Originally published at WND News Center. Used with permission.
And a prominent expert is warning that might come back to haunt him.
Please tell me what I’m missing here. What are we doing next? Putting patients in charge of their own surgeries? Clients in charge of their own trials? When did we stop trusting experts. This is so stupid. pic.twitter.com/VZRMZpp234
— Rep. Eric Swalwell (@RepSwalwell) November 10, 2022
The comment came from U.S. Rep. Eric Swalwell, D-Calif., who perhaps is best known for his personal relationship with a known Chinese spy.
“Please tell me what I’m missing here. What are we doing next? Putting parents in charge of their surgeries? Clients in charge of their trials? When did we stop trusting experts? This is so stupid,” Swalwell said on social media.
His wild overreaction was in response to a comment from Sen. Tim Scott, R-S.C., who emphasized his goal of “putting parents back in charge of their kids’ education.”
That was a comment that addressed the leftist agenda being pursued by special interest organizations and teachers’ unions to impose their environmental, racist, transgender and abortion ideologies on children in public schools – often making such instruction mandatory.
Joe Biden also got involved in the fight, when his Department of Justice singled out parents who protest such indoctrination of their children for investigations.
One commenter explained, “What Swalwell failed to realize, is that patients may not be performing their surgeries, but they do still have a say in what doctors do to them. The same goes for kids in schools— parents may not be the ones who are teaching their kids; however, they can decide what their children learn while in the classroom.”
But it was George Washington University law professor and commentator Jonathan Turley who wrote at Fox News that when Swalwell “mocked the notion of parents making major decisions in the education of their children,” he was establishing the Democrats’ ideology over parental rights.
“Since he asked for assistance, let’s deal with each in turn,” Turley wrote. “American torts have long required consent in medical torts. Indeed, what Swalwell seemed to suggest would be battery for doctors to make the key decisions over surgical goals or purposes. Indeed, even when doctors secured consent to operate on one ear, it was still considered battery when they decided in the operation to address the other ear in the best interests of the patient. Mohr v. Williams (Minn. 1905).
“Ironically, California has one of the strongest patient-based consent rules. As the California Supreme Court stated in Cobbs v. Grant (1972): ‘Unlimited discretion in the physician is irreconcilable with the basic right of the patient to make the ultimate informed decision regarding the course of treatment to which he knowledgeably consents to be subjected.’”
He explained where Swalwell failed to grasp reality: “While obviously a patient cannot direct an operation itself, the doctor is expected to explain and secure the consent of the patient in what a surgery will attempt and how it will be accomplished. That is precisely what parents are demanding in looking at the subjects and books being taught in school. Moreover, that is precisely the role of school boards, which has historically exercised concurrent authority over the schools with the teachers hired under the school board-approved budgets.”
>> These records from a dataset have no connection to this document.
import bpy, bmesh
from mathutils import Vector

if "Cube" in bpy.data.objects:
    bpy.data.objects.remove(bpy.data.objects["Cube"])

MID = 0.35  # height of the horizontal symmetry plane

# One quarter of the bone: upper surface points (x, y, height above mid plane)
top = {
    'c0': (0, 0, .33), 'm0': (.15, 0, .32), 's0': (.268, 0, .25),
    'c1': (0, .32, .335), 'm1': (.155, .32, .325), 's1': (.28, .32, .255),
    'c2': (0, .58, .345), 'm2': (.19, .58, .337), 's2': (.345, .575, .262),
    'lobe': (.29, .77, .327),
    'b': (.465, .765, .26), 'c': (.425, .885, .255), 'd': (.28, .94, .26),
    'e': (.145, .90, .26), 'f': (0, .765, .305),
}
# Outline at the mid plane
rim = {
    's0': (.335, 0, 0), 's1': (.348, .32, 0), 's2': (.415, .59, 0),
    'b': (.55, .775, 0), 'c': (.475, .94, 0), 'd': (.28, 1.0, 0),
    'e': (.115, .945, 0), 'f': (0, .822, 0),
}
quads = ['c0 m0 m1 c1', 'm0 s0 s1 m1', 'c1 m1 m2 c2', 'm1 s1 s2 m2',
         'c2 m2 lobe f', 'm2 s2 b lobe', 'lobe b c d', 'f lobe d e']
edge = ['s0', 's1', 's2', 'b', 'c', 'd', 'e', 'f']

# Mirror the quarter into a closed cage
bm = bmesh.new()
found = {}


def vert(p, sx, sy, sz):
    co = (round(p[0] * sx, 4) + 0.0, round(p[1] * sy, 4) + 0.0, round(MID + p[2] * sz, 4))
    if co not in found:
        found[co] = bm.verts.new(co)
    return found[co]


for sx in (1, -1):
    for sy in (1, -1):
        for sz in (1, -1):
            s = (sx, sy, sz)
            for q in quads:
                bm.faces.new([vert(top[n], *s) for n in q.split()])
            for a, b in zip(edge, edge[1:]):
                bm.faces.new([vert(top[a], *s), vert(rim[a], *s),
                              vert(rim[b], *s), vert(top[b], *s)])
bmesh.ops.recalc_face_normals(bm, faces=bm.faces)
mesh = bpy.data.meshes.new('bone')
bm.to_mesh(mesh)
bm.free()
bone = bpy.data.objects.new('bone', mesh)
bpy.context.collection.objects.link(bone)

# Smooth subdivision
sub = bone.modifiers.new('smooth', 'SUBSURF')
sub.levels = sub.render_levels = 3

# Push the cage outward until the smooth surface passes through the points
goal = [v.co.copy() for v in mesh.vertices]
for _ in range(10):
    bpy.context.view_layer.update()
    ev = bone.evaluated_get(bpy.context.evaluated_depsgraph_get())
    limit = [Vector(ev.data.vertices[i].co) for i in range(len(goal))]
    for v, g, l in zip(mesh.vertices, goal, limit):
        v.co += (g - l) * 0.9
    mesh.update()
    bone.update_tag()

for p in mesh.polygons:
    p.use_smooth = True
Turley went even further, noting that Swalwell also failed to grasp the reality of trials.